fed principally upon a sameness of diet, and that principally of an
unnatural sort — ^horse flesh jelly, and very rarely any bone, con-
sequently their constitutions impaired. The puppies, after a few
months of plenty of good milk, kept on the same unnatural food,
without bone, and without a sufficiency of exercise, consequently,
though many of them were fine looking puppies, they were not
firm and solid in their frame. Very few of other people's bitches
were allowed to be sent to him ; and those restricted not to be
parted with to any one who was likely to bring them into a public
coursing field to run against the owner of their sire ; so that very
few of his produce have come into the public lists with any chance
of ultimate success.

It must be remarked, however, that his bitch puppies have been
more successful than his dog puppies ; many of them are exceed-
ingly handsome, some of which have won cups and sweepstakes ;
but I do not know of one dog who has proved himself a real good
one, though many are fine, powerful, likely-looking dogs. It
would therefore appear, that any defect in rearing is more pre-
judicial to dogs than to bitches ; the powers of the latter requiring
less support and exercise than those of the former ; this difier-

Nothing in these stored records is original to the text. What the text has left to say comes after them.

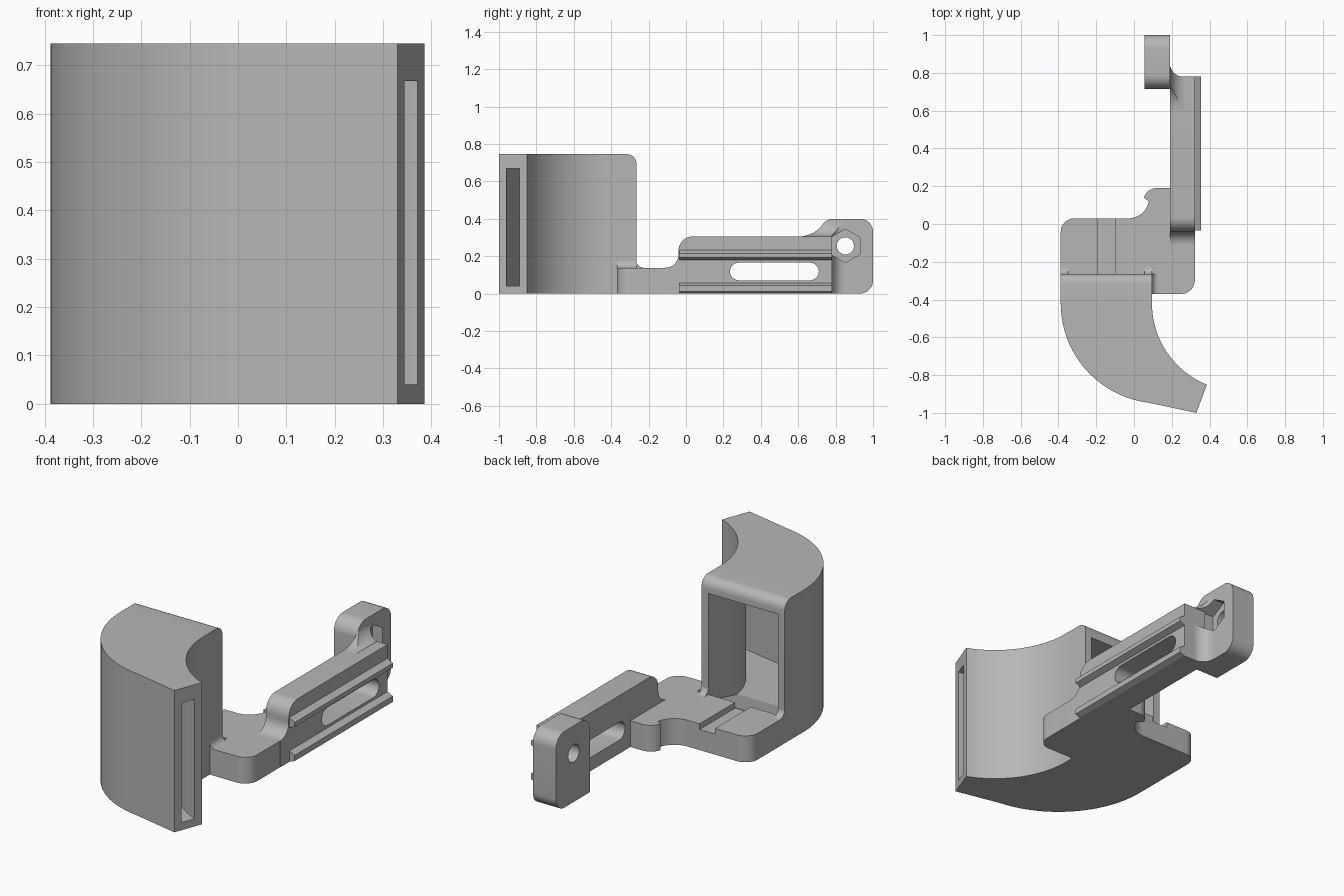
import bpy, bmesh, math

if "Cube" in bpy.data.objects:
    bpy.data.objects.remove(bpy.data.objects["Cube"])

grey = bpy.data.materials.new("plain grey")
grey.diffuse_color = (0.47, 0.47, 0.47, 1)
grey.use_nodes = True
grey.node_tree.nodes["Principled BSDF"].inputs["Base Color"].default_value = grey.diffuse_color


def arc(cx, cy, r, a0, a1, n=12):
    """Points on a circle from angle a0 to a1 (degrees)."""
    return [(cx + r * math.cos(math.radians(a0 + (a1 - a0) * i / n)),
             cy + r * math.sin(math.radians(a0 + (a1 - a0) * i / n))) for i in range(n + 1)]


def prism(name, pts, axis, lo, hi):
    """Extrude a 2D outline along an axis: z takes (x,y), x takes (y,z), y takes (x,z)."""
    place = {'z': lambda u, v, w: (u, v, w),
             'x': lambda u, v, w: (w, u, v),
             'y': lambda u, v, w: (u, w, v)}[axis]
    bm = bmesh.new()
    rings = [[bm.verts.new(place(u, v, w)) for u, v in pts] for w in (lo, hi)]
    n = len(pts)
    bm.faces.new(rings[0])
    bm.faces.new(rings[1])
    for i in range(n):
        j = (i + 1) % n
        bm.faces.new((rings[0][i], rings[0][j], rings[1][j], rings[1][i]))
    bmesh.ops.recalc_face_normals(bm, faces=bm.faces)
    me = bpy.data.meshes.new(name)
    bm.to_mesh(me)
    bm.free()
    me.materials.append(grey)
    ob = bpy.data.objects.new(name, me)
    bpy.context.collection.objects.link(ob)
    return ob


def rect(a, b, c, d):
    return [(a, c), (b, c), (b, d), (a, d)]


def boolean(ob, cutter, op='DIFFERENCE', keep=False):
    m = ob.modifiers.new("cut", 'BOOLEAN')
    m.object, m.operation, m.solver = cutter, op, 'EXACT'
    bpy.context.view_layer.objects.active = ob
    bpy.ops.object.modifier_apply(modifier=m.name)
    if not keep:
        bpy.data.objects.remove(cutter)


# Curved duct body with a rounded top back edge
duct = prism("duct", [(0.095, -0.265), (-0.388, -0.265)]
             + arc(0.142, -0.42, 0.53, 180, 263, 28) + [(0.33, -1.0), (0.386, -0.85)]
             + arc(0.559, -0.42, 0.464, 248, 180, 20), 'z', 0, 0.745)
bm = bmesh.new()
bm.from_mesh(duct.data)
edge = [e for e in bm.edges if all(v.co.y > -0.27 and v.co.z > 0.7 for v in e.verts)]
bmesh.ops.bevel(bm, geom=edge, offset=0.05, segments=8, profile=0.5, affect='EDGES')
bm.to_mesh(duct.data)
bm.free()

# Hollow channel from the back opening to the narrow outlet slot
boolean(duct, prism("channel_cutter", [(0.055, -0.2), (-0.35, -0.2)]
        + arc(0.142, -0.42, 0.492, 180, 258, 24)
        + [(0.345, -0.96), (0.392, -0.977), (0.417, -0.907), (0.37, -0.89)]
        + arc(0.559, -0.42, 0.504, 246, 180, 18), 'z', 0.04, 0.668))
prism("duct_floor_ramp", [(-0.265, 0.03), (-0.265, 0.11), (-0.52, 0.04), (-0.52, 0.03)],
      'x', -0.358, 0.065)

# Base plate with a shallow groove
plate = prism("base_plate", [(-0.388, -0.265), (0.095, -0.265), (0.095, -0.37)]
              + arc(0.25, -0.298, 0.072, -90, 0) + [(0.322, 0.0), (0.2, 0.19)]
              + arc(0.12, 0.12, 0.07, 90, 165) + arc(-0.03, 0.14, 0.11, -10, -90)
              + arc(-0.316, -0.042, 0.072, 90, 180), 'z', 0, 0.138)
boolean(plate, prism("groove_cutter", rect(-0.19, -0.10, -0.3, 0.1), 'z', 0.108, 0.3))

# Small fillets where the duct rises from the plate
for i, (a, b) in enumerate(((-0.388, -0.35), (0.055, 0.095))):
    prism(f"jamb_fillet_{i}", [(-0.266, 0.137)] + arc(-0.225, 0.179, 0.041, 270, 180, 8),
          'x', a, b)
prism("side_fillet", [(0.094, 0.137)] + arc(0.13, 0.173, 0.035, 270, 180, 8), 'y', -0.37, -0.265)

# Raised arm with a long through slot
arm = prism("arm", [(-0.11, 0.0), (-0.11, 0.138)] + arc(-0.11, 0.208, 0.07, 270, 360)
            + arc(0.035, 0.23, 0.075, 180, 90) + [(0.78, 0.305), (0.78, 0.0)], 'x', 0.19, 0.323)
boolean(arm, prism("slot_cutter", arc(0.282, 0.118, 0.047, 90, 270)
                   + arc(0.663, 0.118, 0.047, -90, 90), 'x', 0.1, 0.4))

# Two tapered rails along the arm
for name, z0, z1, z2, z3 in (("lower_rail", 0.0, 0.012, 0.042, 0.058),
                             ("upper_rail", 0.178, 0.192, 0.215, 0.233)):
    prism(name, [(0.322, z0), (0.354, z1), (0.354, z2), (0.322, z3)], 'y', -0.035, 0.78)

# End lug, its corner fillet and the gusset on top of the arm
lug = prism("end_lug", [(0.715, 0.0)] + arc(0.93, 0.07, 0.07, -90, 0)
            + arc(0.93, 0.33, 0.07, 0, 90) + arc(0.79, 0.325, 0.075, 90, 180), 'x', 0.056, 0.19)
corner = arc(0.26, 0.85, 0.07, 180, 270)
fillet = prism("lug_fillet", [(0.19, 0.78)] + corner, 'z', 0, 0.305)
gusset = prism("gusset", [(0.85, 0.303)] + arc(0.6, 0.475, 0.17, 270, 318)
               + arc(0.81, 0.29, 0.11, 132, 90) + [(0.85, 0.4)], 'x', 0.19, 0.262)
boolean(gusset, prism("gusset_side", [(0.18, 0.3), (0.18, 0.4)]
                      + arc(0.275, 0.39, 0.085, 180, 270), 'y', 0.5, 0.9), 'INTERSECT')
boolean(gusset, prism("gusset_end", arc(0.26, 0.85, 0.07, 0, 351, 39), 'z', 0.2, 0.5))

# Hexagonal nut pocket and bolt hole
hexagon = prism("nut_cutter", arc(0.852, 0.255, 0.09, 30, 330, 5), 'x', 0.13, 0.32)
for ob in (lug, fillet, gusset):
    boolean(ob, hexagon, keep=True)
bpy.data.objects.remove(hexagon)
boolean(lug, prism("bolt_cutter", arc(0.852, 0.255, 0.046, 0, 345, 23), 'x', 0.0, 0.3))

# Smooth curves, sharp edges
bpy.ops.object.select_all(action='DESELECT')
for ob in bpy.context.collection.objects:
    ob.select_set(True)
    bpy.context.view_layer.objects.active = ob
bpy.ops.object.shade_smooth_by_angle(angle=math.radians(30))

ence of the sexes is observable in most animals as well as in the
human species, and may be one reason why we have so many
good greyhound bitches for one really good dog. The only son
of Harold that I have heard of, who was highly thought of where
he ran, was one who had the misfortune to break a leg when
about arrived at full age, and he ran a tolerable good one after-
wards ; but this must be observed, and it is well worthy of atten-
tion, he was reared by the same person who reared Harold him-
self, old Grasper before him, and two very superior dogs in
succession before Grasper. There needs no clearer proof of
Harold^s stocks^ want of success being owing to a defect in
rearing. Grasper, from his own excellence, and that of some

Online LibraryThomas ThackerThe courser's companion → online text (page 7 of 46)